Source: Agence France-Presse
Date: 17 Feb 2006
MOGADISHU, Feb 16, 2006 (AFP) - Rival Somali sub-clans battled over pasture
and wells just inside Ethiopia leaving at least 12 dead and more than two
dozen wounded in a second day of fighting Thursday as competition for water
and pasture heats up in the drought-stricken region, officials said.
The clashes in the Ethiopian village of Yamarug began Wednesday between
heavily armed militia members from the Marehan and Majereteen factions of
the larger Darod clan in a dispute over the precious resources, they said.
Yamarug is a remote and desolate outpost in southeastern Ethiopia only
about 30 meters (yards) from the border with central Somalia and eyewitness
accounts of the fighting were sketchy.
At least 12 and as many as 17 people were reported to have been killed,
according to officials in nearby towns in Somalia where the wounded from
the two factions were brought for treatment.
A nurse at the hospital in Galkayo, where the Majereteen casualties were
brought, said the facility was treating 17 injured fighters who spoke of
the same number being killed on both sides in the two days of fighting.
"They are saying the same number were killed," the nurse told AFP on
condition of anonymity.
In the town of Abudwaq, where the Marehan casualties were brought, a
district official said the nine wounded spoke of 12 people being killed
although he said the actual number would likely rise.
"The fighting has not stopped and miltiamen from both sides heading to
reinforce the area," the official told AFP.
In the Ethiopian capital of Addis Ababa, an official with the information
ministry confirmed the clashes but could not confirm their seriousness or
"There were clashes between Somali subclans at the border," the official
said. "We have sent out a fact-finding mission and are waiting for the
results of the investigation."
Tensions between the two factions have run high for some time but they have
managed to live together in the Yamarug area for years without violence,
according to Somalia observers.
They said those tensions likely erupted into fighting due to the scorching

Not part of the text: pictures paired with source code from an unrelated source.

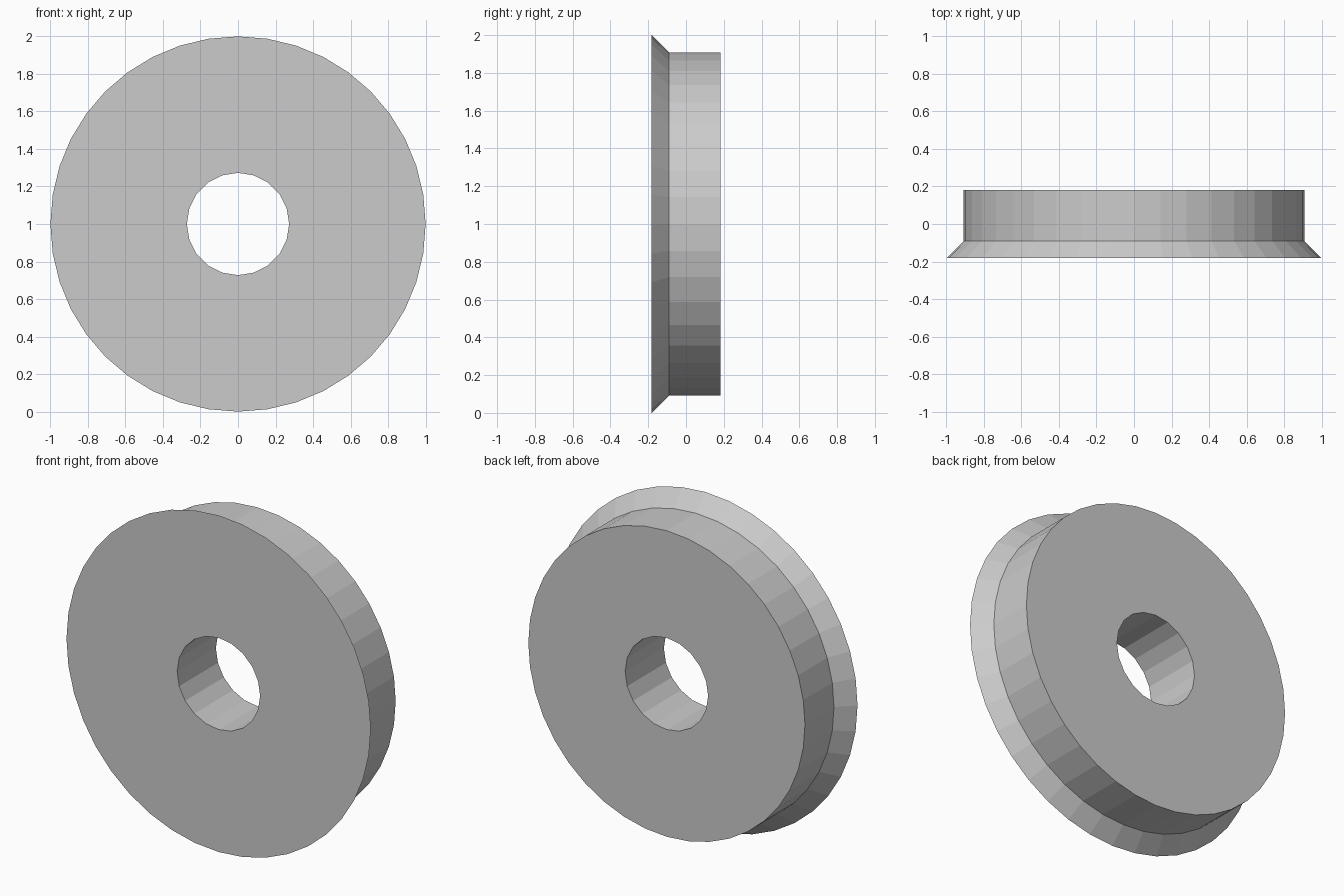
import bpy, bmesh
from math import sin, cos, tau

cube = bpy.data.objects.get("Cube")
if cube:
    bpy.data.objects.remove(cube, do_unlink=True)

# Proportions in units of one flange width
U = 1 / 11
FLANGE_R, BODY_R, BORE_R = 11 * U, 10 * U, 3 * U
FRONT, STEP, BACK = -2 * U, -U, 2 * U
SIDES, BORE_SIDES = 40, 20

grey = bpy.data.materials.new("light_grey")
grey.use_nodes = True
colour = (0.6, 0.6, 0.6, 1)
grey.diffuse_color = colour
grey.node_tree.nodes["Principled BSDF"].inputs["Base Color"].default_value = colour

bm = bmesh.new()


def ring(radius, y, n):
    """Circle of vertices around the y axis."""
    return [bm.verts.new((radius * cos(tau * i / n), y, radius * sin(tau * i / n)))
            for i in range(n)]


def wall(a, b):
    """Band of quads between two equal rings."""
    n = len(a)
    for i in range(n):
        j = (i + 1) % n
        bm.faces.new((a[i], a[j], b[j], b[i]))


def cap(outer, inner):
    """Flat annulus whose outer ring has twice the sides of the inner one."""
    n = len(inner)
    for i in range(n):
        k = 2 * i
        bm.faces.new((outer[k], outer[k + 1], outer[(k + 2) % len(outer)],
                      inner[(i + 1) % n], inner[i]))


# Flared front flange, cylindrical body and bore
flange = ring(FLANGE_R, FRONT, SIDES)
step = ring(BODY_R, STEP, SIDES)
back = ring(BODY_R, BACK, SIDES)
bore_front = ring(BORE_R, FRONT, BORE_SIDES)
bore_back = ring(BORE_R, BACK, BORE_SIDES)

wall(flange, step)
wall(step, back)
wall(bore_front, bore_back)
cap(flange, bore_front)
cap(back, bore_back)
bmesh.ops.recalc_face_normals(bm, faces=bm.faces)

mesh = bpy.data.meshes.new("flanged_wheel")
bm.to_mesh(mesh)
bm.free()
mesh.materials.append(grey)
wheel = bpy.data.objects.new("flanged_wheel", mesh)
wheel.location.z = FLANGE_R
bpy.context.collection.objects.link(wheel)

drought that has hit east Africa, threatening more than eight million
people with starvation in four countries, including Ethiopia and Somalia.
About 3.4 million people -- 1.7 million each in southeast Ethiopia and
southern and central Somalia -- are at-risk and in need of dire assistance
to stave off famine, according to UN agencies.
str-amu/mvl/jmy AFP 162233 GMT 02 06
Copyright (c) 2006 Agence France-Presse
Received by NewsEdge Insight: 02/16/2006 18:00:58